    Bob "hot rod" Rohr
    trainer for Caleffi NA
    Living the hydronic dream
    HVACNUT Member Posts: 5,828
    At 1700 sq ft, a dedicated heat source is needed.
    What will be the finished ceiling height? If there's headroom, a small modcon with in floor radiant will make for excellent heat in a basement.
    If the direct fired water heater is getting up there in age, an indirect water heater installed with a boiler will save $$ in fuel costs.
    If the furnace is getting up there in age, replacing it with an air handler and hydro coil is also an option for the existing finished space.
  • pecmsg
    pecmsg Member Posts: 4,837
    Without insulation under the floor it will ALWAYS be cold!
  • Canucker
    Canucker Member Posts: 722
    > @pecmsg said:
    > Without insulation under the floor it will ALWAYS be cold!

    I haven't found that to be the case in my basement. My biggest cold spots on the floor of the basement have come from gaps in the rim joist insulation. I know there is no insulation under the slab. To be fair, it is cooler than the walls but I don't think I'd cal it cold. I'll have to check the temperature this winter
    You can have it good, fast or cheap. Pick two
  • Ironman
    Ironman Member Posts: 7,373
    I told ya you'd get help here.
    Bob Boan
    You can choose to do what you want, but you cannot choose the consequences.
  • kctopher
    kctopher Member Posts: 3
    Thanks for reply everyone.

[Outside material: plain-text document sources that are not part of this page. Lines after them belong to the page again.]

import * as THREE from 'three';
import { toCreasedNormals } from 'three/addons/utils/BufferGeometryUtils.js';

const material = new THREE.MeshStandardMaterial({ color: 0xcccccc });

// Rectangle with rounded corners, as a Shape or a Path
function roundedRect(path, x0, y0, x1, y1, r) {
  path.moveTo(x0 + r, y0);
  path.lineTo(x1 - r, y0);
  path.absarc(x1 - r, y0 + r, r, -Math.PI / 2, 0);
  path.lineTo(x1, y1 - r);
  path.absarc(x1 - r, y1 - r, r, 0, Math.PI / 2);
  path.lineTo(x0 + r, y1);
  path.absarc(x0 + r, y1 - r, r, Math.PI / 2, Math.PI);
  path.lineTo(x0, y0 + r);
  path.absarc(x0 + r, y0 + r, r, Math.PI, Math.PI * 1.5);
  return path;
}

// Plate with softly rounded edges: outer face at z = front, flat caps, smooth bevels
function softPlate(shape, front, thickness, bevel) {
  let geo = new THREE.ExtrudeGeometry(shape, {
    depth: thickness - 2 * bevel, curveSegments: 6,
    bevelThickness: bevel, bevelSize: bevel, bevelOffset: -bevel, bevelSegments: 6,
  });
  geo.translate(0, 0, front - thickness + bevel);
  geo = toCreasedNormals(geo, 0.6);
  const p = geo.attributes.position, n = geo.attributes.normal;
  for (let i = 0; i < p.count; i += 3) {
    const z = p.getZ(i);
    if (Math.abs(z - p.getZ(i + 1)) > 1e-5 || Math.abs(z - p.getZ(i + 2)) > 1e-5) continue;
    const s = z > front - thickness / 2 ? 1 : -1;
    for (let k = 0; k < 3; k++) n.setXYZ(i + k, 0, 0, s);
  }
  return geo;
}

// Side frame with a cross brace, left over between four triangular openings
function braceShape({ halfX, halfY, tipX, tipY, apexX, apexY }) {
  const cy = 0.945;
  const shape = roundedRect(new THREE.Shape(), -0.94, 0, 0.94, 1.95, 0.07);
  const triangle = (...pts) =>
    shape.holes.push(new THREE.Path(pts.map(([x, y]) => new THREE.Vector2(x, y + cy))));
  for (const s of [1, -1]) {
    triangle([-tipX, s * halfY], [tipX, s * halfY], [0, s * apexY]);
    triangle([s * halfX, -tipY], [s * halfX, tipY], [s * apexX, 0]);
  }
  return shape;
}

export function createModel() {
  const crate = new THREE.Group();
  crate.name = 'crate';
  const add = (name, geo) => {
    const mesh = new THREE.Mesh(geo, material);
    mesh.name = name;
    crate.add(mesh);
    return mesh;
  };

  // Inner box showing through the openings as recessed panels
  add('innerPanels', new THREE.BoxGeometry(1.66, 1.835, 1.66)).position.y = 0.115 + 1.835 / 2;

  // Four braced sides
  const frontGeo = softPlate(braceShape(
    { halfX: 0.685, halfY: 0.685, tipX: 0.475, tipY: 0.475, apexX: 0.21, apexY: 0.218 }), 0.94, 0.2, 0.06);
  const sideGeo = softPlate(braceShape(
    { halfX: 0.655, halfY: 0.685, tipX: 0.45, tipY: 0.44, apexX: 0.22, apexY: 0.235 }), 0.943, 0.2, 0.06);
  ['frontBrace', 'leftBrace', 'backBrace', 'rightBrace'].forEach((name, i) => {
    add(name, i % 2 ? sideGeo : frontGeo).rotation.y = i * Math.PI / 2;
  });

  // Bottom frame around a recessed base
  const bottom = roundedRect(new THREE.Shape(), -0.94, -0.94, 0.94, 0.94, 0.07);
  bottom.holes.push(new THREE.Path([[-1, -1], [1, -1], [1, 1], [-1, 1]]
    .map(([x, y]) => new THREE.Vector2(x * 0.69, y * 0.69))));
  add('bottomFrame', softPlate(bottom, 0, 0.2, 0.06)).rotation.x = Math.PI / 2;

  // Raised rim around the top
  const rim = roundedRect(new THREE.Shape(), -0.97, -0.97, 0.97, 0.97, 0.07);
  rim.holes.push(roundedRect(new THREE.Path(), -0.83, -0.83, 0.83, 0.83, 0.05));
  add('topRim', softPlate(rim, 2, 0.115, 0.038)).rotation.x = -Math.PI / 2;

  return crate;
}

    hot_rod I will give Larry a call. Appreciate the tip. Everyone I spoke to wasn't interested but glad to know someone in the area knows what they are talking about :) .

    HVAC Nut. House is built in 2016 so everything mechanical is newer. 9 foot ceilings in basement.

    Ironman - you were spot on man! Thanks for pointing me over here!!